Saved entries
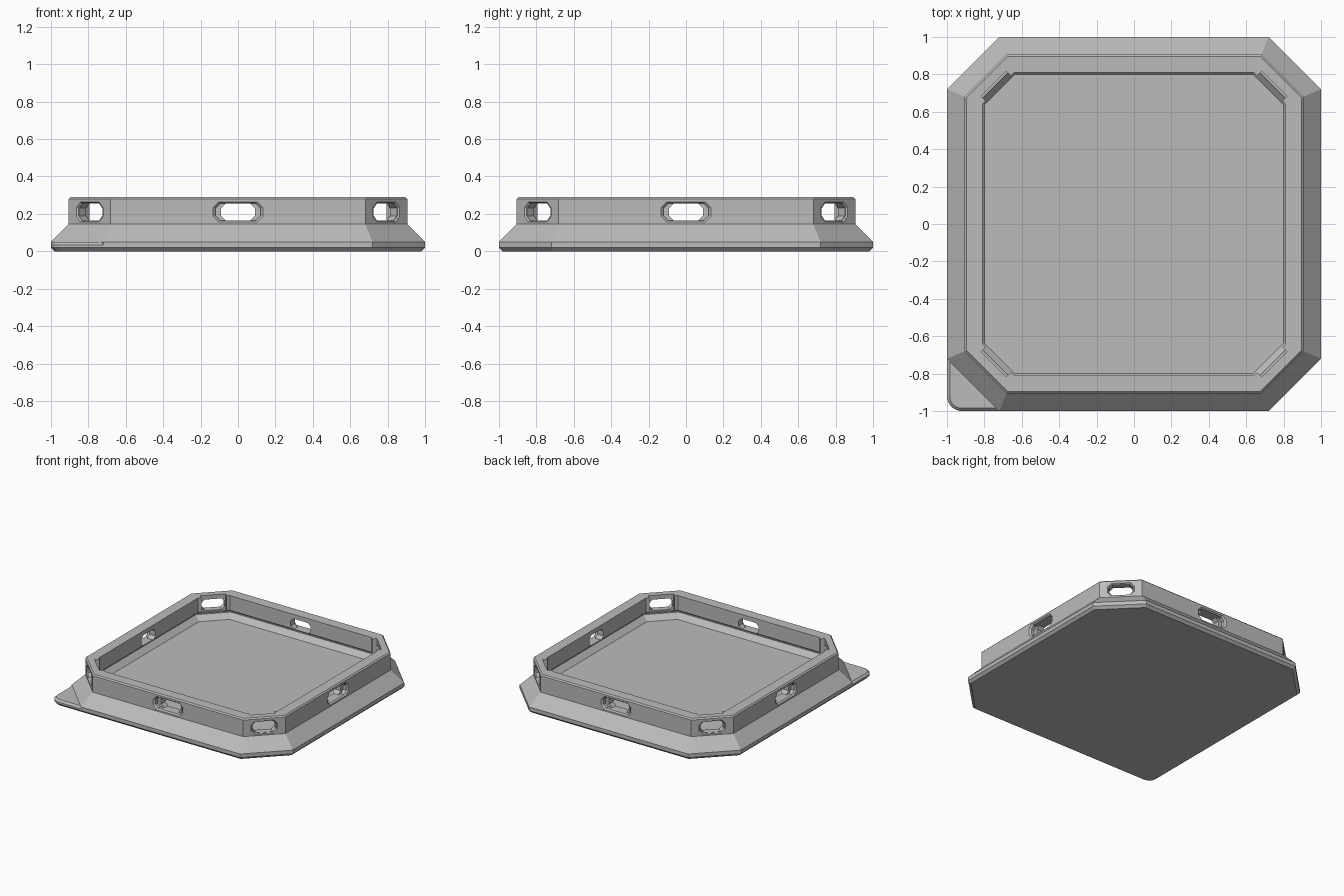
import bpy, bmesh, math
from mathutils import Matrix

if "Cube" in bpy.data.objects:
    bpy.data.objects.remove(bpy.data.objects["Cube"])

grey = bpy.data.materials.new("mid_grey")
grey.diffuse_color = (0.5, 0.5, 0.5, 1)
grey.use_nodes = True
grey.node_tree.nodes["Principled BSDF"].inputs["Base Color"].default_value = grey.diffuse_color


def octagon(h):
    """Corner-cut square of half width h, offset evenly from the outer edge."""
    c = 1.72 - math.sqrt(2) * (1 - h) - h
    return [(h, -c), (h, c), (c, h), (-c, h), (-h, c), (-h, -c), (-c, -h), (c, -h)]


def loft(name, loops):
    """Closed solid skinned through (points, z) loops."""
    bm = bmesh.new()
    rings = [[bm.verts.new((x, y, z)) for x, y in pts] for pts, z in loops]
    n = len(rings[0])
    for a, b in zip(rings, rings[1:]):
        for i in range(n):
            j = (i + 1) % n
            bm.faces.new((a[i], a[j], b[j], b[i]))
    bm.faces.new(rings[0][::-1])
    bm.faces.new(rings[-1])
    bmesh.ops.recalc_face_normals(bm, faces=bm.faces)
    me = bpy.data.meshes.new(name)
    bm.to_mesh(me)
    bm.free()
    me.materials.append(grey)
    ob = bpy.data.objects.new(name, me)
    bpy.context.collection.objects.link(ob)
    return ob


def boolean(target, other, op):
    m = target.modifiers.new(op.lower(), 'BOOLEAN')
    m.operation, m.object, m.solver = op, other, 'EXACT'
    bpy.context.view_layer.objects.active = target
    bpy.ops.object.modifier_apply(modifier=m.name)
    bpy.data.objects.remove(other)


# Tray: sloped foot, upright wall, undercut inner lip and sunken floor
profile = [(0.98, 0), (1, 0.02), (1, 0.05), (0.905, 0.145), (0.905, 0.28),
           (0.895, 0.29), (0.81, 0.29), (0.81, 0.17), (0.84, 0.15),
           (0.84, 0.14), (0.80, 0.10)]
tray = loft("tray", [(octagon(h), z) for h, z in profile])


# Corner tab: flat plate with one rounded corner
def tab_outline(inset):
    e, r, c = 1 - inset, 0.08 - inset, -0.92
    arc = [(c + r * math.cos(t), c + r * math.sin(t))
           for t in (math.pi + math.pi / 2 * i / 8 for i in range(9))]
    return arc + [(-0.70, -e), (-0.65, -0.65), (-e, -0.70)]


tab = loft("corner_tab", [(tab_outline(d), z) for d, z in
                          ((0.02, 0), (0, 0.02), (0, 0.035), (0.015, 0.05))])
boolean(tray, tab, 'UNION')


# Slots: bevelled recess outside plus a through hole, on all eight sides
def slot(dist, angle, loops):
    """Cutter with chamfered corners; loops are (half width, half height, depth)."""
    out = []
    for w, h, d in loops:
        k = h * 0.55
        out.append(([(w, -h + k), (w, h - k), (w - k, h), (-w + k, h),
                     (-w, h - k), (-w, -h + k), (-w + k, -h), (w - k, -h)], d))
    ob = loft("slot_cutter", out)
    ob.hide_render = True
    turn = Matrix.Rotation(angle, 4, 'Z') @ Matrix.Translation((dist, 0, 0.21))
    axes = Matrix(((0, 0, 1, 0), (1, 0, 0, 0), (0, 1, 0, 0), (0, 0, 0, 1)))
    ob.data.transform(turn @ axes)
    boolean(tray, ob, 'DIFFERENCE')


diag = (1.72 - math.sqrt(2) * 0.095) / math.sqrt(2)
for i in range(8):
    a = i * math.pi / 4
    if i % 2:
        slot(diag, a, [(0.088, 0.045, -0.2), (0.088, 0.045, 0.05)])
        slot(diag, a, [(0.092, 0.047, -0.008), (0.108, 0.058, 0.008)])
        # Shallow pocket inside each cut corner, open at the top
        p = loft("pocket_cutter", [([(0.98, -0.095), (1.062, -0.095),
                                     (1.062, 0.095), (0.98, 0.095)], z)
                                   for z in (0.155, 0.32)])
        p.hide_render = True
        p.data.transform(Matrix.Rotation(a, 4, 'Z'))
        boolean(tray, p, 'DIFFERENCE')
    else:
        slot(0.905, a, [(0.09, 0.045, -0.2), (0.09, 0.045, 0.05)])
        slot(0.905, a, [(0.12, 0.045, -0.04), (0.12, 0.045, -0.012),
                        (0.142, 0.06, 0.008)])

§ **TASK BRIEF**
Write out the records in full and exactly, omitting the pictures they hold.

§ **SOLUTION FOR THIS PROBLEM**
import bpy, bmesh, math
from mathutils import Matrix

if "Cube" in bpy.data.objects:
    bpy.data.objects.remove(bpy.data.objects["Cube"])

grey = bpy.data.materials.new("mid_grey")
grey.diffuse_color = (0.5, 0.5, 0.5, 1)
grey.use_nodes = True
grey.node_tree.nodes["Principled BSDF"].inputs["Base Color"].default_value = grey.diffuse_color


def octagon(h):
    """Corner-cut square of half width h, offset evenly from the outer edge."""
    c = 1.72 - math.sqrt(2) * (1 - h) - h
    return [(h, -c), (h, c), (c, h), (-c, h), (-h, c), (-h, -c), (-c, -h), (c, -h)]


def loft(name, loops):
    """Closed solid skinned through (points, z) loops."""
    bm = bmesh.new()
    rings = [[bm.verts.new((x, y, z)) for x, y in pts] for pts, z in loops]
    n = len(rings[0])
    for a, b in zip(rings, rings[1:]):
        for i in range(n):
            j = (i + 1) % n
            bm.faces.new((a[i], a[j], b[j], b[i]))
    bm.faces.new(rings[0][::-1])
    bm.faces.new(rings[-1])
    bmesh.ops.recalc_face_normals(bm, faces=bm.faces)
    me = bpy.data.meshes.new(name)
    bm.to_mesh(me)
    bm.free()
    me.materials.append(grey)
    ob = bpy.data.objects.new(name, me)
    bpy.context.collection.objects.link(ob)
    return ob


def boolean(target, other, op):
    m = target.modifiers.new(op.lower(), 'BOOLEAN')
    m.operation, m.object, m.solver = op, other, 'EXACT'
    bpy.context.view_layer.objects.active = target
    bpy.ops.object.modifier_apply(modifier=m.name)
    bpy.data.objects.remove(other)


# Tray: sloped foot, upright wall, undercut inner lip and sunken floor
profile = [(0.98, 0), (1, 0.02), (1, 0.05), (0.905, 0.145), (0.905, 0.28),
           (0.895, 0.29), (0.81, 0.29), (0.81, 0.17), (0.84, 0.15),
           (0.84, 0.14), (0.80, 0.10)]
tray = loft("tray", [(octagon(h), z) for h, z in profile])


# Corner tab: flat plate with one rounded corner
def tab_outline(inset):
    e, r, c = 1 - inset, 0.08 - inset, -0.92
    arc = [(c + r * math.cos(t), c + r * math.sin(t))
           for t in (math.pi + math.pi / 2 * i / 8 for i in range(9))]
    return arc + [(-0.70, -e), (-0.65, -0.65), (-e, -0.70)]


tab = loft("corner_tab", [(tab_outline(d), z) for d, z in
                          ((0.02, 0), (0, 0.02), (0, 0.035), (0.015, 0.05))])
boolean(tray, tab, 'UNION')


# Slots: bevelled recess outside plus a through hole, on all eight sides
def slot(dist, angle, loops):
    """Cutter with chamfered corners; loops are (half width, half height, depth)."""
    out = []
    for w, h, d in loops:
        k = h * 0.55
        out.append(([(w, -h + k), (w, h - k), (w - k, h), (-w + k, h),
                     (-w, h - k), (-w, -h + k), (-w + k, -h), (w - k, -h)], d))
    ob = loft("slot_cutter", out)
    ob.hide_render = True
    turn = Matrix.Rotation(angle, 4, 'Z') @ Matrix.Translation((dist, 0, 0.21))
    axes = Matrix(((0, 0, 1, 0), (1, 0, 0, 0), (0, 1, 0, 0), (0, 0, 0, 1)))
    ob.data.transform(turn @ axes)
    boolean(tray, ob, 'DIFFERENCE')


diag = (1.72 - math.sqrt(2) * 0.095) / math.sqrt(2)
for i in range(8):
    a = i * math.pi / 4
    if i % 2:
        slot(diag, a, [(0.088, 0.045, -0.2), (0.088, 0.045, 0.05)])
        slot(diag, a, [(0.092, 0.047, -0.008), (0.108, 0.058, 0.008)])
        # Shallow pocket inside each cut corner, open at the top
        p = loft("pocket_cutter", [([(0.98, -0.095), (1.062, -0.095),
                                     (1.062, 0.095), (0.98, 0.095)], z)
                                   for z in (0.155, 0.32)])
        p.hide_render = True
        p.data.transform(Matrix.Rotation(a, 4, 'Z'))
        boolean(tray, p, 'DIFFERENCE')
    else:
        slot(0.905, a, [(0.09, 0.045, -0.2), (0.09, 0.045, 0.05)])
        slot(0.905, a, [(0.12, 0.045, -0.04), (0.12, 0.045, -0.012),
                        (0.142, 0.06, 0.008)])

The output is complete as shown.